Many of the recommendations in Start-up, Scale-up – from tweaking pension fund rules and other moves geared towards providing more patient capital, to transforming the British Business Bank and connecting it more closely to clusters of universities, to providing greater transparency around the spinout process – are evidently supportive of a UK economy that can increasingly be built on deeptech innovation that takes a lot of time and money to move from academia to commercial viability. With some concrete, relatively detailed plans, Labour has a real opportunity to steal a march here on the Conservatives, whose long-heralded “science superpower” vision for the UK has been high on rhetoric but sadly low on impactful action.
However, for all the positive reactions to Start-up, Scale-up from people whose requests and appeals it largely answers – and while I do welcome its recommendations and think they would improve outcomes for the UK’s high-growth tech innovators – I have to say I do also find something quite compelling in the argument made by the Progressive Economy Forum director James Meadway that the report is providing the same answers to the same questions that have been asked for at least 15 years.

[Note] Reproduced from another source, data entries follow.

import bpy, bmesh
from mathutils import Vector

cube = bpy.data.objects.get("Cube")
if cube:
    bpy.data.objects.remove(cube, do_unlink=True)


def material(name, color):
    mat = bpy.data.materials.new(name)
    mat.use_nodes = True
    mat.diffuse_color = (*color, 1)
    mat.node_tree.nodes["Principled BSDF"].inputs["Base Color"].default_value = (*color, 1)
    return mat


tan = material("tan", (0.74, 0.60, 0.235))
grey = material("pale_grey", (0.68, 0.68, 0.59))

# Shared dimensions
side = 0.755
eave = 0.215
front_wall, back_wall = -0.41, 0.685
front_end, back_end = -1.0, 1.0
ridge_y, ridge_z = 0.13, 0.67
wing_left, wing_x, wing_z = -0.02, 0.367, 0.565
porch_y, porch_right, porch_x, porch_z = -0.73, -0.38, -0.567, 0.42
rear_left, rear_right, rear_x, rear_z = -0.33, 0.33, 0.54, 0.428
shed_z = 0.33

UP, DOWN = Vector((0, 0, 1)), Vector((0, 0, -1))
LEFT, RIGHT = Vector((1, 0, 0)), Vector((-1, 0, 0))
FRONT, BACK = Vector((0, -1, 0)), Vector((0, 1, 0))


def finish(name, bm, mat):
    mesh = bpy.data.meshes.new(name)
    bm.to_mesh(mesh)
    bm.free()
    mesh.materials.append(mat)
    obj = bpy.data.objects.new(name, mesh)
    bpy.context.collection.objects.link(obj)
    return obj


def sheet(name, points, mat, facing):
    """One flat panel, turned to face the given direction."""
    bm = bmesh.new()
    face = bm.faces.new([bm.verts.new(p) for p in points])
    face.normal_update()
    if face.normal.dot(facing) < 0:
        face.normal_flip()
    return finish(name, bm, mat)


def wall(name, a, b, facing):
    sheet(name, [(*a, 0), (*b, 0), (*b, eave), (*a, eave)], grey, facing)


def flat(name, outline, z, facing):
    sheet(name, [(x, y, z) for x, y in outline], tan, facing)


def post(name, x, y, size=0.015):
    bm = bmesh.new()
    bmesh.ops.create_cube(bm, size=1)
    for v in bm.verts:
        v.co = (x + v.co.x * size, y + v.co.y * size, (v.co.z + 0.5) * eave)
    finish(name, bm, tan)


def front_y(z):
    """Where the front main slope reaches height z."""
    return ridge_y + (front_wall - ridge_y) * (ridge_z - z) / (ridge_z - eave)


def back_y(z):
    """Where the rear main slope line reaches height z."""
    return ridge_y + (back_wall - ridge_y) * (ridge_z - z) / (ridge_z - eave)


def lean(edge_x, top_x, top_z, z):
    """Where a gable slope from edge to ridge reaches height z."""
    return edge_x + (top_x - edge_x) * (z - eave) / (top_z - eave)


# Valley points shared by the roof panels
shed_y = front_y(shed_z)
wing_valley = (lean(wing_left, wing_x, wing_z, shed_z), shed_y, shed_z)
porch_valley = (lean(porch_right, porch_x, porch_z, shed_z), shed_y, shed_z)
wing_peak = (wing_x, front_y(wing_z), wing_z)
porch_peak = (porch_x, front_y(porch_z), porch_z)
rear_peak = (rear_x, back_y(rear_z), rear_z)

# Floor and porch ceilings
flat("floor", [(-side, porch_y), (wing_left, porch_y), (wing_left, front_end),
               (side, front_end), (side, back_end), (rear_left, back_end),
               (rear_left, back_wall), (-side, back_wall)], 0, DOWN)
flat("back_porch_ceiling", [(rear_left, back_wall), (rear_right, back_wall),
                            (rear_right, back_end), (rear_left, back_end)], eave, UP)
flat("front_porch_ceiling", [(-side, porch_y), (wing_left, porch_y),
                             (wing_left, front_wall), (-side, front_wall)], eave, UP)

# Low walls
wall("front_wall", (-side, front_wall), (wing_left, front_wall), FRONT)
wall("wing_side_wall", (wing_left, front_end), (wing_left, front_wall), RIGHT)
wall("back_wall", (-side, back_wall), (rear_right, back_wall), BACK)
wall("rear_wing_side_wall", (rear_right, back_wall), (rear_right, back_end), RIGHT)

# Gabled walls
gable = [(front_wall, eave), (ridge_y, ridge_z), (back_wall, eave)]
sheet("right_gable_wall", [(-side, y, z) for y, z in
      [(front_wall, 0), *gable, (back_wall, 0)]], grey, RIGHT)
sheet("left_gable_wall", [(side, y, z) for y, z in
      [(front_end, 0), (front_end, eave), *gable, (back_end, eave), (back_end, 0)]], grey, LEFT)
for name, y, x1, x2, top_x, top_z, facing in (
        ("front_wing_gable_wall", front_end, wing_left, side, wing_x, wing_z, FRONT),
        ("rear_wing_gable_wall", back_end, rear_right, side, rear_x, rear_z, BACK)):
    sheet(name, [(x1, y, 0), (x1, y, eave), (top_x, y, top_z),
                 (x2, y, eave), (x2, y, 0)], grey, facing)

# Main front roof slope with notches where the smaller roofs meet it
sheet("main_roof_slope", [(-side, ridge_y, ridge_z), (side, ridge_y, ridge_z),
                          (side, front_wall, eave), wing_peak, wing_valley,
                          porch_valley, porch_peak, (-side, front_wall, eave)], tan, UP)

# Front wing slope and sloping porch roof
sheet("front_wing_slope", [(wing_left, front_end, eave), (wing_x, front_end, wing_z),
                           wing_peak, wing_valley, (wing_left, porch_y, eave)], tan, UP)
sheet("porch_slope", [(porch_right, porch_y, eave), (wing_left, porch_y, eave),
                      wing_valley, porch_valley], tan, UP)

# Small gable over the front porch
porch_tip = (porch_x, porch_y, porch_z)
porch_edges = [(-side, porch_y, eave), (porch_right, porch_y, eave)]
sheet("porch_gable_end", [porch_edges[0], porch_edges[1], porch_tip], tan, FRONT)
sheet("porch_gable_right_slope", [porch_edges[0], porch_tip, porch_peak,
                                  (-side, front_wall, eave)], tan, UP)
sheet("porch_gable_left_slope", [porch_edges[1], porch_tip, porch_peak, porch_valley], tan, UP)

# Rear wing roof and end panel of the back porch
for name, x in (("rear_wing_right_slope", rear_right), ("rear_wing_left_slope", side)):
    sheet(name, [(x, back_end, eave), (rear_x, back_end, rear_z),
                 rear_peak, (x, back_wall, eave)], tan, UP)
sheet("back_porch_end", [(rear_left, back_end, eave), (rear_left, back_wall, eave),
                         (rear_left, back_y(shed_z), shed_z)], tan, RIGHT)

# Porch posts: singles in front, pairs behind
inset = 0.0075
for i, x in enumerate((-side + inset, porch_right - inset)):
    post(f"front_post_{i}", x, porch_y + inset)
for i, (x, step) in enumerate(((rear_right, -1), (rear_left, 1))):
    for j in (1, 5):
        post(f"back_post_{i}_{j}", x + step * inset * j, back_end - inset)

Meadway highlights the 2006 Sainsbury Review, which also contained recommendations to track uni spinout numbers, provide more targeted funding support, and give startups better access to public procurement. His suggestion that the scope of the new report inevitably excludes consideration of broader issues such as the creation of public investment banks, overhauling the IP system, and the question of whether rising interest rates and ongoing recession challenge the primacy of venture capital as a funding model for startups might not be immediately popular – with Starmer and Reeves or with many in the ecosystem – but they are at least interesting. And it is probably worth considering seriously whether the decades-old problems Labour has identified can indeed be solved by the same old suggestions – whether those solutions will succeed now the ecosystem is more mature in a way they couldn’t have done previously – or whether some even more radical thinking is required.
In any case, Labour might be “proudly pro-business” – as Starmer said in his introduction to Reeves’ speech launching Start-up, Scale-up – but there were signs in Canary Wharf that there could still be a long way to go for business to reciprocate. Yes, there were banners from the likes of HSBC and SSE expressing support for the business conference, and donations to the party from the business world are apparently up recently. And – as Reeves herself noted when questioned – it is of course difficult for larger, particularly publicly-listed companies, to openly endorse a political party. But it was noteworthy that neither Starmer nor Reeves could name any company publicly lining up behind Labour for the first time.
Old habits die hard. But while the City and FTSE 100 bosses might take some more convincing, Start-up, Scale-Up appears to have seen Labour take a significant first step to showing founders and investors that it can – and perhaps already has, given the paucity of policy in this area coming out of the present Government – usurp the Conservatives as the party of entrepreneurship with an ambitious and achievable plan for making the most of UK innovation’s world-leading potential.